Saturday, October 1, 2011

Koya-San: Buddhists Unite!

After many days of a fully packed itinerary, it was time to slow the pace a bit and get in touch with our spiritual side.  Koya-San is the place to go to get your Buddha on.  It is a mystical place in the mountains surrounded by eight peaks.  It is home to the headquarters for the Shingon school of Esoteric Buddhism.  Buddhism was brought to Japan in 816 when a young priest named Kobo Daishi returned from a trip to China with the new teachings.  Every since Koya-San has been the place to find your enlightenment.

Adding to the mystique is the fact that when you arrive on the train platform you actually then transfer to a cable car which then hoists you to the top of the mountain where you are engulfed by mist.  I half expected Yoda to be levitating at the summit!

We spent the night at Shojoshin-in a working Buddhist temple in order to get the authentic experience.  We woke up at 5:00 to join the monks in their daybreak chanting, and indulged in the strict Buddhist cuisine, shojin-ryori.  It was a great experience, and we left feeling peaceful (abeit craving a little Hida beef)!

The main attraction is Oku-no-in.  Any Buddhist worth their salt has a portion of their remains here.  It's a fantastically lush and gorgeous place set amongst huge old trees and stone pathways.  It's a great time to walk through and ponder on your thoughts this life and the next.
These deities are for the protection of children and pregnant mothers.  People often make sure that they are dressed and fed in order to keep them happy!
The path of cedars creates a dense canopy of trees that blocks most sunlight and drops the temperature a few degrees from outside the cemetery - it definitely has the feeling of a lot of souls milling about.
We happened upon a grooved tree stump where people had made small offerings.  Matt found the one coin that was not like the others.
Worshippers ladle water from the nearby river and pour it on the Jizo statues as an offering for the dead.

The size of the trees and the shines are huge and can make you feel very small, it's a good time to think about your place in the world.  (I was also sure that his one was an ent).  There is a neighboring, more modern part of the cemetery where companies place very interesting monuments based on souls loss in their industry, or at their jobs.  This rocket ship was for those perished in the space program.  One of the most entertaining monuments is the White Ant Memorial, which was build by a pesticide company to expiate its guilt for the murder of legions of little critters!

Our temple's central zen garden made for a great view.

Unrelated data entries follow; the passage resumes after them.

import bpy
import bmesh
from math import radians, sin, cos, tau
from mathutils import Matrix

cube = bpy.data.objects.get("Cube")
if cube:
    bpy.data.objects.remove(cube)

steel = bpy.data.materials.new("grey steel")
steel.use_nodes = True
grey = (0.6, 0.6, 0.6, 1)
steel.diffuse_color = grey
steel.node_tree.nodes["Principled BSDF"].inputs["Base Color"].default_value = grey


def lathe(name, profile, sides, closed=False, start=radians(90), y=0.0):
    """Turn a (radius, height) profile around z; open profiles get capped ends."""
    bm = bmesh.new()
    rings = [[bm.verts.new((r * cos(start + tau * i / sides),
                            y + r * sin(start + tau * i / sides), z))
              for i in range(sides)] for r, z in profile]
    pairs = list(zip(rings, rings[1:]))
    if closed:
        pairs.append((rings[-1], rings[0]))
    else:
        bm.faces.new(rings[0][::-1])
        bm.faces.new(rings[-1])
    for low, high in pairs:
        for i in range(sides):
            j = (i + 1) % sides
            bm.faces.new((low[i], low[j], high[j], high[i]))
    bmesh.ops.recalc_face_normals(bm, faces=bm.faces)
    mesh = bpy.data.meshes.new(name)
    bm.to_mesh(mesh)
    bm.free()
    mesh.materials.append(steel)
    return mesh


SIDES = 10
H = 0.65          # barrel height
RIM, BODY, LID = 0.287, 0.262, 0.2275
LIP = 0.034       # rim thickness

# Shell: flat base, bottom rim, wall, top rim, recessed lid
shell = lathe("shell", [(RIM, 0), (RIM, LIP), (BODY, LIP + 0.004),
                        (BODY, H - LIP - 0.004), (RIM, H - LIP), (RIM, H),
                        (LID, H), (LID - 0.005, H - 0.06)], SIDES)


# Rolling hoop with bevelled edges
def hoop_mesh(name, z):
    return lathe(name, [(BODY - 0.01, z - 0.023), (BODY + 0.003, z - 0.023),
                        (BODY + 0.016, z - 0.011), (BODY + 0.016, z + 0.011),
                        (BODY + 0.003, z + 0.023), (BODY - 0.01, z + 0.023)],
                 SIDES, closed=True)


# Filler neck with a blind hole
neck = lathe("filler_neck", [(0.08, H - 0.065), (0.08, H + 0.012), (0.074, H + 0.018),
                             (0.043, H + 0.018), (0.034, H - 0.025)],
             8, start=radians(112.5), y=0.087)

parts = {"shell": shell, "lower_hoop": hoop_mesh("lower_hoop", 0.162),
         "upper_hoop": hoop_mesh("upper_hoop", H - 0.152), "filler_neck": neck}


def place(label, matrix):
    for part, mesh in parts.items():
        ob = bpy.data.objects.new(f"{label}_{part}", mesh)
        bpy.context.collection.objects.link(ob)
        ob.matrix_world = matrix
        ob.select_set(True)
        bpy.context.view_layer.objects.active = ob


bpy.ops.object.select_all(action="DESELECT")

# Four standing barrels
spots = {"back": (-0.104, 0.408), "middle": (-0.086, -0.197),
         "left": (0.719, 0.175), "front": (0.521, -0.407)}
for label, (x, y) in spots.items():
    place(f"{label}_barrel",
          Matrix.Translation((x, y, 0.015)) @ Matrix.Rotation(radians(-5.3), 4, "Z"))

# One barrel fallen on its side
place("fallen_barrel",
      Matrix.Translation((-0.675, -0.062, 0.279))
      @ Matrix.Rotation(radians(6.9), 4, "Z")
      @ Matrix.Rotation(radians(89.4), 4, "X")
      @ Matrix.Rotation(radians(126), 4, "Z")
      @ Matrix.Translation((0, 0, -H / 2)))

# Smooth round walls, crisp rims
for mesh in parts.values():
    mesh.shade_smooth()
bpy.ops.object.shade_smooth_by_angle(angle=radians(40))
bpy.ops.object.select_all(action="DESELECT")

East Asian "Buddhist" cuisine differ from Western vegetarian cuisine in one aspect, that is avoidance of killing plant life. Buddhist vinaya for monks and nuns prohibit harming of plants. Therefore, strictly speaking, root vegetables (such as potatoes, carrots or onion) are not to be used as this will result in death of vegetables.

The meditation area in the temple was certainly a place where you could find some peace.
This was our temple room, we slept on the tatami mats with small futons.  There were no locks in the temple and the rooms can be adjusted just by moving the paper screens.  Slide that door in the corner and we would be in our neighbor's room.
I told Matt that I did not think that creating an electrical fire in a temple would bode well for us.  He insisted that this was perfect safe.  As if I was not worried enough about being a future arsonist, I also encounter a few unwelcome guests in a our room.  These monks are worried about murdering vegetables, so I did not think that squashing this intruder would bode well for my reincarnation.  Matt thankfully delivered it to much more comfortable surroundings outside.

Not a bad view to wake up to if you have to be up at 5:00am!
One hour of monotone chanting in Japanese, was not the most stimulating time of my life, but at least I had a front row seat!
Who needs a pet rock?  This is a herd!  This is the largest rock garden in the world.  It is located in Kongobu-Ji the headquarters of the Shingon school.  According to the artist  it is supposed to give the effect of a throng of worshipers eagerly listening to a monks sermon.
These are probably the only pets we are qualified to keep!
We said goodbye to Koya-San by visiting the Dai-to or Great Pagoda.

1 comment:

jimdad said...

If non-stop monotone chanting is all it takes to get you to church, we Lutherans will be happy to accommodate.